This article describes a project in which university language students communicated across the globe to address a topic of human rights violations. The aim of the article is to answer the question of whether there is a place in language education for forgiveness and discomforting pedagogies. This focus is new in the field. It begins with an overview of intercultural citizenship education, followed by the pedagogical intervention and case study. It continues with a description of theoretical developments in forgiveness and discomforting pedagogies and provides an analysis of the data from the project with these lenses. Findings indicate that students displayed varying forms of emotional investment as they mediated interculturally with their interlocutors and the ghosts of those who suffered from human rights abuse in the past. The research demonstrates that forgiveness and discomforting pedagogies do have a place in language teaching when combined with intercultural citizenship education.
- higher education
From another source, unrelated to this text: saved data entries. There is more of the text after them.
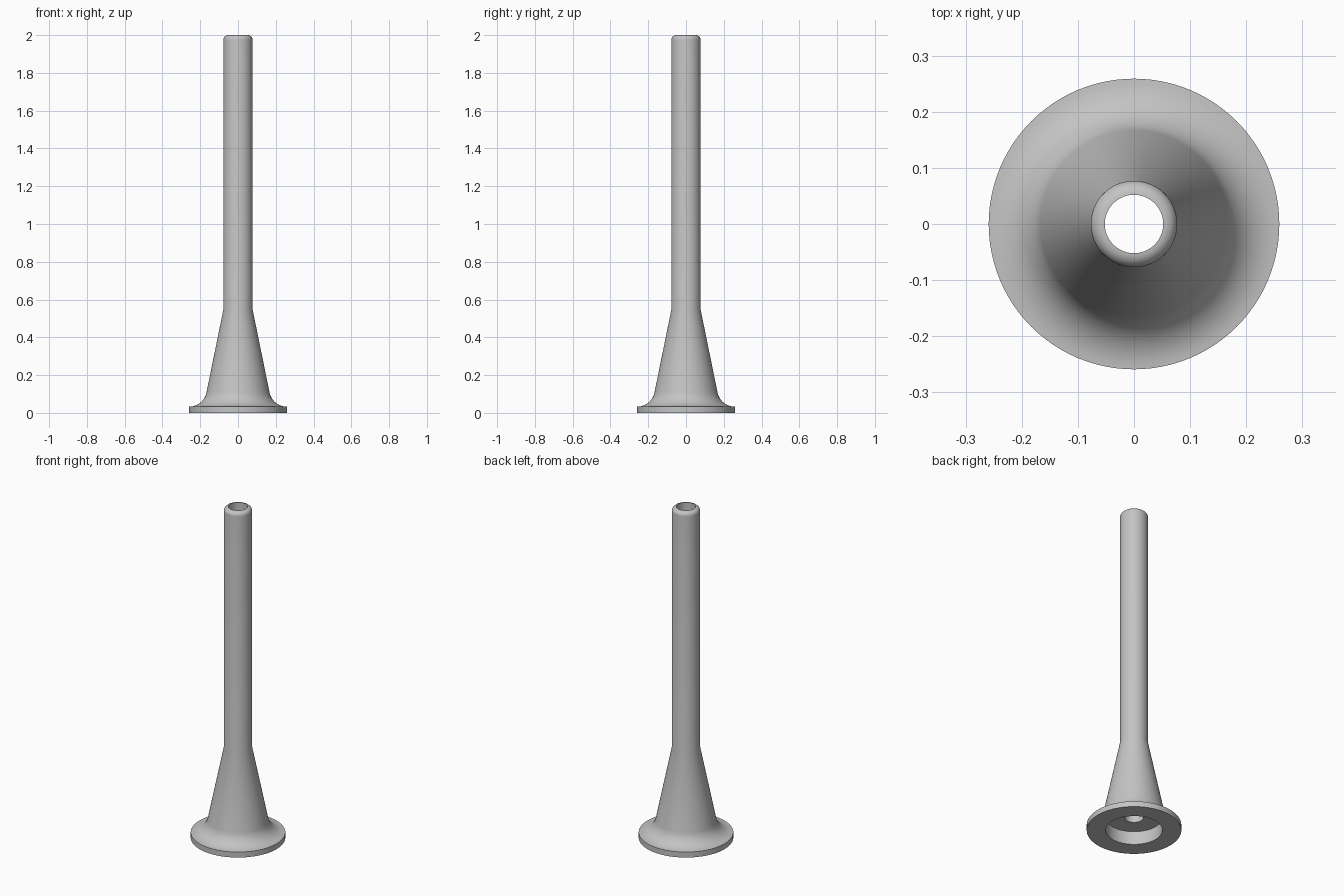
import bpy, bmesh, math

if "Cube" in bpy.data.objects:
    bpy.data.objects.remove(bpy.data.objects["Cube"])

SEGMENTS = 96


def arc(cx, cz, r, start, end, steps):
    """Points (radius, height) along an arc, angles in degrees."""
    angles = [math.radians(start + (end - start) * i / steps) for i in range(steps + 1)]
    return [(cx + r * math.cos(a), cz + r * math.sin(a)) for a in angles]


# Closed cross-section of the hollow tube, from the underside outward and up
profile = [(0.155, 0.0), (0.259, 0.0), (0.259, 0.033)]      # flange rim
profile += arc(0.259, 0.127, 0.094, 270, 191, 12)[1:]       # fillet into cone
profile += [(0.077, 0.55)]                                  # cone to straight tube
profile += arc(0.052, 1.975, 0.025, 0, 90, 8)               # rounded lip
profile += [(0.052, 0.08), (0.155, 0.08)]                   # bore and recess

# Revolve the cross-section around z
bm = bmesh.new()
rings = []
for r, z in profile:
    rings.append([bm.verts.new((r * math.cos(2 * math.pi * i / SEGMENTS),
                                r * math.sin(2 * math.pi * i / SEGMENTS), z))
                  for i in range(SEGMENTS)])
for a, b in zip(rings, rings[1:] + rings[:1]):
    for i in range(SEGMENTS):
        j = (i + 1) % SEGMENTS
        bm.faces.new((a[i], a[j], b[j], b[i]))
bmesh.ops.recalc_face_normals(bm, faces=bm.faces)

mesh = bpy.data.meshes.new("flanged_tube")
bm.to_mesh(mesh)
bm.free()
tube = bpy.data.objects.new("flanged_tube", mesh)
bpy.context.collection.objects.link(tube)

# Plain grey finish
grey = bpy.data.materials.new("light_grey")
grey.diffuse_color = (0.55, 0.55, 0.55, 1)
grey.use_nodes = True
grey.node_tree.nodes["Principled BSDF"].inputs["Base Color"].default_value = grey.diffuse_color
mesh.materials.append(grey)

# Smooth curved walls, crisp rims
bpy.context.view_layer.objects.active = tube
tube.select_set(True)
bpy.ops.object.shade_smooth_by_angle(angle=math.radians(30))
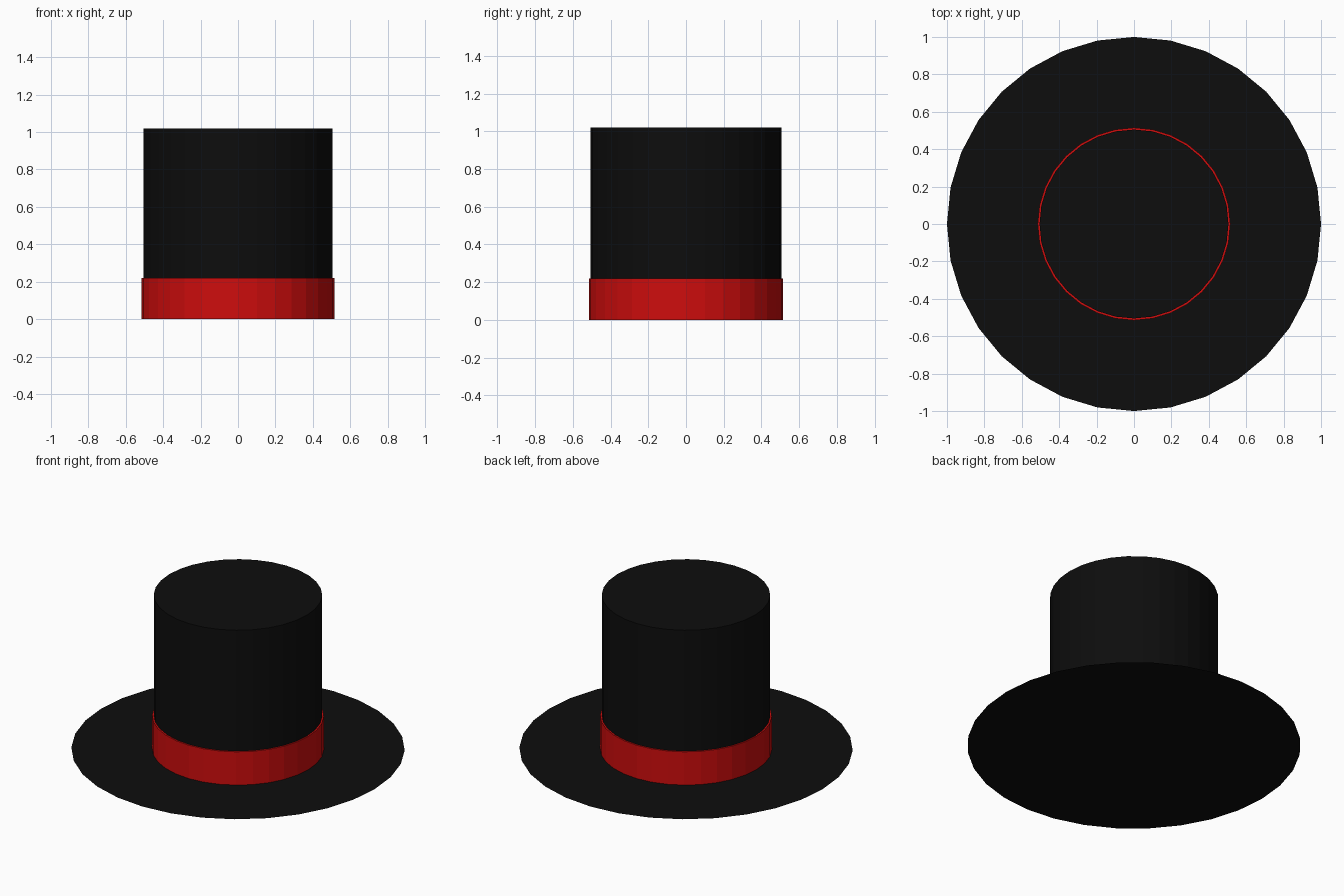
import bpy, bmesh, math

if "Cube" in bpy.data.objects:
    bpy.data.objects.remove(bpy.data.objects["Cube"])

SIDES = 32


def material(name, rgb):
    m = bpy.data.materials.new(name)
    m.diffuse_color = (*rgb, 1)
    m.use_nodes = True
    m.node_tree.nodes["Principled BSDF"].inputs["Base Color"].default_value = m.diffuse_color
    return m


def lathe(name, profile, mat):
    """Spin (radius, z) points round z; a zero radius closes to a centre point."""
    bm = bmesh.new()
    rings = []
    for r, z in profile:
        if r == 0:
            rings.append([bm.verts.new((0, 0, z))] * SIDES)
        else:
            rings.append([bm.verts.new((r * math.cos(a), r * math.sin(a), z))
                          for a in (math.tau * i / SIDES for i in range(SIDES))])
    for lo, hi in zip(rings, rings[1:]):
        for i in range(SIDES):
            j = (i + 1) % SIDES
            bm.faces.new(dict.fromkeys((lo[i], lo[j], hi[j], hi[i])))
    bm.normal_update()
    me = bpy.data.meshes.new(name)
    bm.to_mesh(me)
    bm.free()
    me.materials.append(mat)
    ob = bpy.data.objects.new(name, me)
    bpy.context.collection.objects.link(ob)
    return ob


black = material("black felt", (0.004, 0.004, 0.004))
red = material("red ribbon", (0.62, 0.004, 0.004))

# paper-thin flat brim
lathe("brim", [(1.0, 0), (0, 0)], black)
# straight crown with a flat top
lathe("crown", [(0.505, 0), (0.505, 1.02), (0, 1.02)], black)
# ribbon standing slightly proud of the crown
lathe("hat_band", [(0.515, 0), (0.515, 0.22), (0.505, 0.22)], red)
- forgiveness and discomforting pedagogies
- intercultural citizenship
- foreign language learning